Researchers recently discovered the average size of an erect male penis has increased by 25% over the past 30 years. But, not everyone is entirely thrilled about the news.
The research published in World Journal of Men's Health and conducted by Stanford University, expressed concerns that the increase could actually indicate reduced fertility due to poor diets, sedentary lifestyles and chemicals.
"Our reproductive system is one of the most important pieces of human biology," said Professor of Urology at Stanford Medicine Dr. Michael Eisenberg. "If we're seeing this fast of a change, it means that something powerful is happening to our bodies. We should try to confirm these findings and if confirmed, we must determine the cause of these changes."
The researched looked at 75 different studies regarding the male genitalia, testing penises while flaccid, stretched and fully erect. Flaccid ones measured at an average of 3.4 inches and stretched ones reached 5.1 inches on average.
While erect penis growth remained somewhat steady up until 1992, from that point on erect penis growth jumped by 25%. According to The Sun newspaper, in the UK, the average penis ranges from 3.5-5.8 inches.
According to Dr. Eisenberg, chemical exposure, pesticides, and hygiene products could be the contributing factors. "As we change our body's constitution, that also affects our hormonal milieu.
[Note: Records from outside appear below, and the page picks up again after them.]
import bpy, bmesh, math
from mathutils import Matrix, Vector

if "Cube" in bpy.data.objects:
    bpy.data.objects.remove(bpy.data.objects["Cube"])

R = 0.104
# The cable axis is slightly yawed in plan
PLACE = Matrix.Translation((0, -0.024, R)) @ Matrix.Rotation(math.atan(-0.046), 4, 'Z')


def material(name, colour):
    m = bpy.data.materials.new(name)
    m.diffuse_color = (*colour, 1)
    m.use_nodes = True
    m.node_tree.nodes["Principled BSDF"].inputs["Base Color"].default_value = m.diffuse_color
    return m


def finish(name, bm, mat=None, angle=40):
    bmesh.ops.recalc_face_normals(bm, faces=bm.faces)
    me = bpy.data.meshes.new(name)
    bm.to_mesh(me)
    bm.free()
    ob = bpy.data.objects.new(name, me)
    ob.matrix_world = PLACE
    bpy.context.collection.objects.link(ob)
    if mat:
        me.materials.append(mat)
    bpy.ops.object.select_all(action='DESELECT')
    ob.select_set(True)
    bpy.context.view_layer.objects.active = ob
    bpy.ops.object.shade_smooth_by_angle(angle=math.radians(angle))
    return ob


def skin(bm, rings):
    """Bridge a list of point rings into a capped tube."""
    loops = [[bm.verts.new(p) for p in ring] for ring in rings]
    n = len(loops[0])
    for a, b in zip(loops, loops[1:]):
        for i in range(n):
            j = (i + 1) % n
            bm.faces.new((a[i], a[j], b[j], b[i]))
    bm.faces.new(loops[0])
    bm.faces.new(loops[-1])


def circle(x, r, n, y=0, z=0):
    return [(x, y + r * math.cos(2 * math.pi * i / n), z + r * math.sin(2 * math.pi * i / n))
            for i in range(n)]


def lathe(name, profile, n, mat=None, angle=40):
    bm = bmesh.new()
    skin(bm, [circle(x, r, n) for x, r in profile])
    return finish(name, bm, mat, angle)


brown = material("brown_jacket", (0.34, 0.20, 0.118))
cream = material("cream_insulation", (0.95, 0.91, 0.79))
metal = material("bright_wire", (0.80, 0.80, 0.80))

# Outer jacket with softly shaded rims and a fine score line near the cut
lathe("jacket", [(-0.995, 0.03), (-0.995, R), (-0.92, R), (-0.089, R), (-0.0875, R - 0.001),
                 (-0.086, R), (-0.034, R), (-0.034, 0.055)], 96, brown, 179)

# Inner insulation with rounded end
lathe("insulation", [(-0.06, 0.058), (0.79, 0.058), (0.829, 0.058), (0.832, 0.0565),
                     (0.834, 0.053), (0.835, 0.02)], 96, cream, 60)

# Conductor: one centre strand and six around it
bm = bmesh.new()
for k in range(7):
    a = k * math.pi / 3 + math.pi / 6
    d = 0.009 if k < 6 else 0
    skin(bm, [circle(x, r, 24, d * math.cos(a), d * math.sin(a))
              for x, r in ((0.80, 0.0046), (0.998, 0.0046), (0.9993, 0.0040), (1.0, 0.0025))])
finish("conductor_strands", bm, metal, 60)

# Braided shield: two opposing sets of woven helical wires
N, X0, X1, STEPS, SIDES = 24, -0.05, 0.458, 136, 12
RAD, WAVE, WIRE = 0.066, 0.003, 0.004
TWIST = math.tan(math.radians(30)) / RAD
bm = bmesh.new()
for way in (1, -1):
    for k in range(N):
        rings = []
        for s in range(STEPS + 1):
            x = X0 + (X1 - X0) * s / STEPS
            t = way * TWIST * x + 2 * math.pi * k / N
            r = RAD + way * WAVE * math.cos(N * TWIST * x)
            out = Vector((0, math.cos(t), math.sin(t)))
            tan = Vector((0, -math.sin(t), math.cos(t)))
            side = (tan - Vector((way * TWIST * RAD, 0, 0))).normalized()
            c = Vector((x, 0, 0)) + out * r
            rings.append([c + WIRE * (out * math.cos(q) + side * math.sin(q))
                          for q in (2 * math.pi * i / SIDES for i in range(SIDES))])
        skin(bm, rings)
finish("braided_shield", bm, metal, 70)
Chemical exposure has also been posited as a cause for boys and girls going into puberty earlier, which can affect genital development," he said.
In early 2022, a research found that cell phones could be compromising to male fertility.
"Male cell-phone users should strive to reduce mobile phone use to protect their sperm quality," said Dr. Yun Hak Kim from Pusan National University. "Additional studies will be needed to determine the effect of exposure to electromagnetic waves emitted from new mobile phone models in the present digital environment."
Additionally, researchers in China have deduced that men living in heavily urban areas tend to have reduced fertility than those living in the country side. A Taiwanese research released in 2017 reached similar conclusions.
Back then, Professor of Andrology at Sheffield University, Allan Pacey, said: “The main result of the paper appears to be that as the concentration of fine particulates increases, then so does the proportion of sperm which are abnormally shaped."